“BongoHive started on the premise that when we are able to provide a number of things, we can support the start and growth of enterprises.”
There is no doubt that African innovation hubs have encouraged the growth of startups and tech innovation in countries like South Africa, Nigeria, Kenya, Egypt, Tunisia and Morocco, among others.
Lindunda observed that the high level of interactions that takes place at BongoHive among investors, mentors, business partners and startups are a major component of an innovation hub and the maturity of the ecosystem.
BongoHive has worked with over 8,500 beneficiaries to drive startups in Zambia and helped give them an opportunity to realise their dreams.
A tech hub’s impact is partly determined by how many jobs they can generate, directly or indirectly. Their success is determined by factors including an economy’s maturity, public policies, the availability of skilled personnel and the general business climate.

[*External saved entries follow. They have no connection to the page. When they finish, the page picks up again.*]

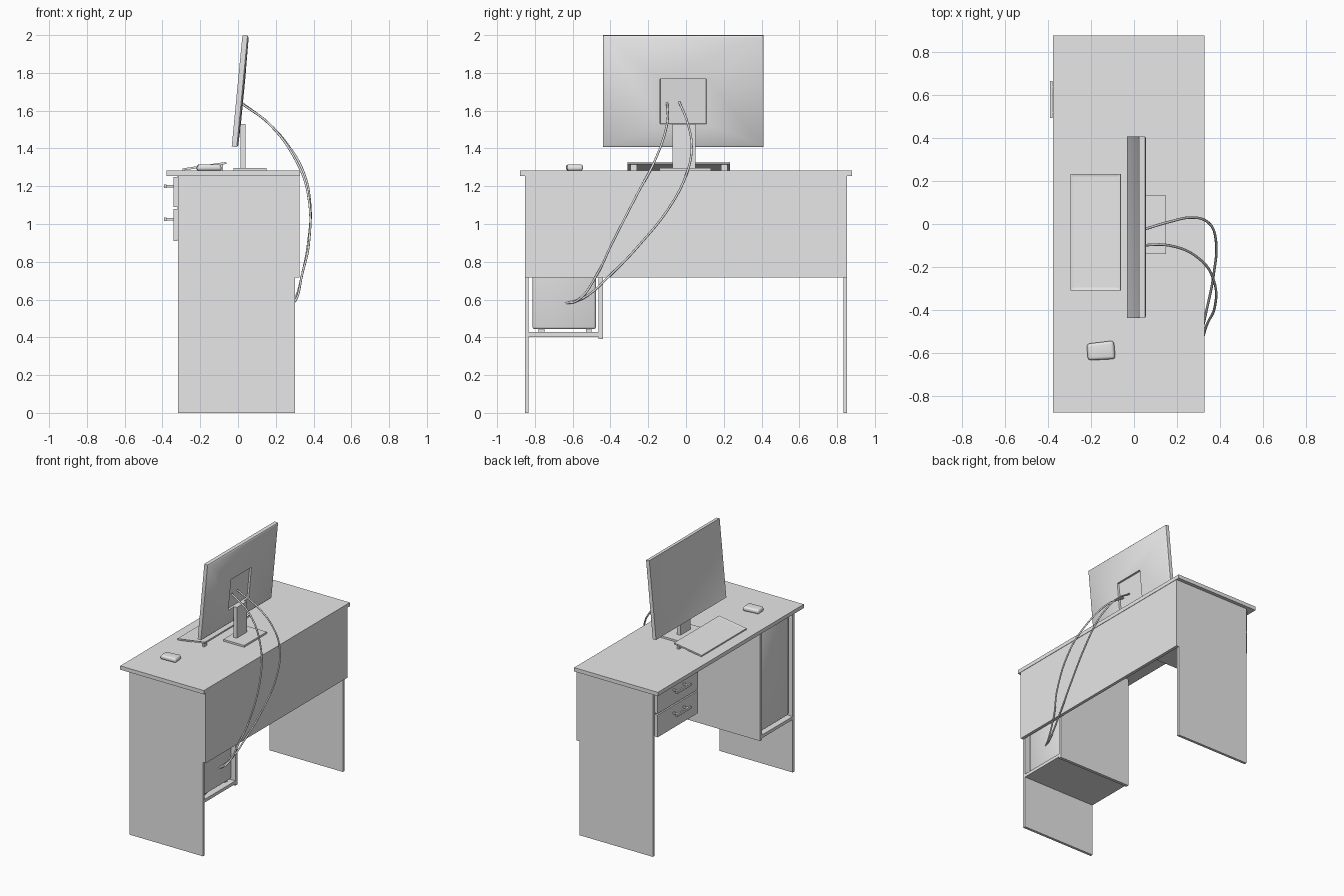
import bpy, bmesh
from mathutils import Vector
from math import radians

cube = bpy.data.objects.get("Cube")
if cube:
    bpy.data.objects.remove(cube, do_unlink=True)

# One plain material
grey = bpy.data.materials.new("light grey")
grey.use_nodes = True
grey.diffuse_color = (0.8, 0.8, 0.8, 1)
for node in grey.node_tree.nodes:
    if node.type == 'BSDF_PRINCIPLED':
        node.inputs["Base Color"].default_value = (0.8, 0.8, 0.8, 1)


def add_object(name, data):
    ob = bpy.data.objects.new(name, data)
    data.materials.append(grey)
    bpy.context.scene.collection.objects.link(ob)
    return ob


def smooth(ob, degrees):
    bpy.ops.object.select_all(action='DESELECT')
    ob.select_set(True)
    bpy.context.view_layer.objects.active = ob
    bpy.ops.object.shade_smooth_by_angle(angle=radians(degrees))


def box_mesh(size):
    bm = bmesh.new()
    bmesh.ops.create_cube(bm, size=1)
    bmesh.ops.scale(bm, vec=size, verts=bm.verts)
    return bm


def finish(bm, name, location):
    mesh = bpy.data.meshes.new(name)
    bm.to_mesh(mesh)
    bm.free()
    ob = add_object(name, mesh)
    ob.location = location
    return ob


def box(name, x, y, z, bevel=0, segments=2):
    """Box from (low, high) ranges, with optional rounded edges."""
    ranges = (x, y, z)
    bm = box_mesh([b - a for a, b in ranges])
    if bevel:
        bmesh.ops.bevel(bm, geom=bm.edges[:], offset=bevel, segments=segments,
                        profile=0.5, affect='EDGES')
    ob = finish(bm, name, [(a + b) / 2 for a, b in ranges])
    if bevel:
        smooth(ob, 50)
    return ob


def face_towards(bm, direction):
    return max(bm.faces, key=lambda f: f.normal.dot(Vector(direction)) + f.calc_area())


def inset(bm, face, thickness, move=(0, 0, 0)):
    bmesh.ops.inset_region(bm, faces=[face], thickness=thickness, use_even_offset=True)
    bmesh.ops.translate(bm, vec=move, verts=face.verts)


# Desk carcass
depth = (-0.317, 0.302)
box("desk_top", (-0.378, 0.328), (-0.88, 0.88), (1.253, 1.282))
box("right_leg", depth, (-0.853, -0.833), (0, 1.253))
box("left_leg", depth, (0.833, 0.853), (0, 1.253))
box("back_panel", (0.302, 0.325), (-0.853, 0.853), (0.717, 1.253))

# Computer compartment
box("compartment_side", depth, (-0.463, -0.44), (0.39, 1.253))
box("compartment_shelf", depth, (-0.833, -0.463), (0.403, 0.427))
box("computer_case", (-0.3, 0.28), (-0.813, -0.477), (0.443, 1.225), 0.012)
for end in (-0.25, 0.22):
    for side in (-0.78, -0.53):
        box("case_foot", (end, end + 0.04), (side, side + 0.03), (0.427, 0.445))

# Drawers with bar handles
drawer_y = (0.345, 0.83)
box("drawer_cabinet", (-0.32, 0.302), drawer_y, (0.915, 1.253))
for low, high in ((0.91, 1.08), (1.09, 1.25)):
    box("drawer_front", (-0.342, -0.32), drawer_y, (low, high))
    mid = (low + high) / 2 + 0.03
    box("handle_bar", (-0.391, -0.379), (0.495, 0.667), (mid - 0.01, mid + 0.01))
    for y in (0.515, 0.635):
        box("handle_post", (-0.38, -0.342), (y, y + 0.012), (mid - 0.006, mid + 0.006))

# Monitor: sunken screen, softly sloped back and recessed mount
bm = box_mesh((0.034, 0.848, 0.592))
bm.normal_update()
inset(bm, face_towards(bm, (-1, 0, 0)), 0.016, (0.004, 0, 0))
back = face_towards(bm, (1, 0, 0))
bmesh.ops.translate(bm, vec=(-0.007, 0, 0), verts=back.verts)
inset(bm, back, 0.009, (0.007, 0, 0))
inset(bm, back, 0.05)
for v in back.verts:
    v.co.y = 0.123 if v.co.y > 0 else -0.123
    v.co.z = (0.12 if v.co.z > 0 else -0.12) - 0.053
    v.co.x += 0.003
inset(bm, back, 0.002, (-0.014, 0, 0))
monitor = finish(bm, "monitor", (0.012, -0.015, 1.703))
monitor.rotation_euler.y = radians(5.5)
smooth(monitor, 48)

# Monitor stand
box("stand_neck", (0.012, 0.04), (-0.072, 0.05), (1.29, 1.53))
box("stand_base", (-0.025, 0.15), (-0.14, 0.133), (1.282, 1.296))

# Keyboard, tilted on two rear feet
bm = box_mesh((0.235, 0.543, 0.011))
bm.normal_update()
top = max(bm.faces, key=lambda f: f.normal.z)
inset(bm, top, 0.013, (0, 0, -0.003))
keyboard = finish(bm, "keyboard", (-0.178, -0.038, 1.306))
keyboard.rotation_euler.y = radians(-8.5)
for y in (-0.295, 0.185):
    box("keyboard_foot", (-0.095, -0.08), (y, y + 0.035), (1.282, 1.316))

# Mouse: rounded shell, lower and narrower towards the front
bm = box_mesh((0.132, 0.086, 0.034))
for v in bm.verts:
    if v.co.x < 0:
        v.co.y *= 0.9
    if v.co.z > 0:
        v.co.x *= 0.93
bmesh.ops.bevel(bm, geom=bm.edges[:], offset=0.014, segments=4, profile=0.5,
                affect='EDGES')
mouse = finish(bm, "mouse", (-0.154, -0.592, 1.299))
mouse.rotation_euler.z = radians(5)
smooth(mouse, 60)


# Cables from the monitor to the computer
def cable(name, points):
    curve = bpy.data.curves.new(name, 'CURVE')
    curve.dimensions = '3D'
    curve.bevel_depth = 0.006
    curve.bevel_resolution = 2
    curve.resolution_u = 6
    curve.use_fill_caps = True
    spline = curve.splines.new('BEZIER')
    spline.bezier_points.add(len(points) - 1)
    for bp, co in zip(spline.bezier_points, points):
        bp.co = co
        bp.handle_left_type = bp.handle_right_type = 'AUTO'
    add_object(name, curve)


cable("power_cable", [
    (0.015, -0.1, 1.64), (0.165, -0.1, 1.53), (0.31, -0.167, 1.33),
    (0.37, -0.257, 1.16), (0.375, -0.395, 0.89), (0.34, -0.47, 0.735),
    (0.305, -0.575, 0.595), (0.275, -0.64, 0.58)])
cable("video_cable", [
    (0.015, -0.035, 1.645), (0.165, 0.01, 1.53), (0.27, 0.03, 1.41),
    (0.345, 0.008, 1.28), (0.382, -0.077, 1.105), (0.37, -0.246, 0.89),
    (0.34, -0.395, 0.735), (0.305, -0.54, 0.61), (0.275, -0.63, 0.58)])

Asked how BongoHive is faring in terms of its projects in various economic sectors in view of an increase in innovation hubs across the African continent, Lindunda said, “What we have noted over the years is that we have been seeing substantial projects focused on technology and its application in various industries and so you will see us work more in FinTech, insuretech, eggtech, agritech, among others.”
While the number of innovation hubs in Africa has increased to over 600, they still face numerous challenges, key among these being the lack of funding.
The Centre for Trade Policy and Development (CTPD) has affirmed that innovation hubs are excellent training grounds for a value chain of businesses that will stand poised to benefit from the wider market of around 1.4 billion people within the African Continental Free Trade Area (AfCFTA).
“Most African countries are facing a problem of illicit financial flows and high debt burdens. Debt service will require a broadening of the tax base to support growth. Innovation hubs create an opportunity for African countries to widen their tax base through business startups, and formalisation of businesses outside the tax net,” CTPD Head of Research Boyd Muleya told Nkwazi.
Africa is certainly getting a lot of recognition as home to a youth-filled, tech-savvy population, as several fast-rising tech hubs are producing brilliant solutions to Africa’s unique problems in order to leverage heavily on these strengths in boosting its economy.
As more than $4.3 billion poured into African startups in 2021 which is 2.5 times the figure in 2020, Zambia will face stiff competition to become Africa’s leading tech-friendly hub as Nigeria, Tunisia, and Senegal have either proposed or passed startup acts designed to support tech innovation and encourage capital to stay within the country.
“We work across the value chain and entrepreneurs that we work with exist across a broad spectrum and there are people who have not thought of a business idea and when they attend some of our workshops or webinars, they are in a better position to decide how to start a business. And as they grow their idea into a startup business, they receive support to enable them to identify opportunities and also to avoid pitfalls that kill many businesses, whether it’s compliance, regulations or pricing,” Lindunda stated.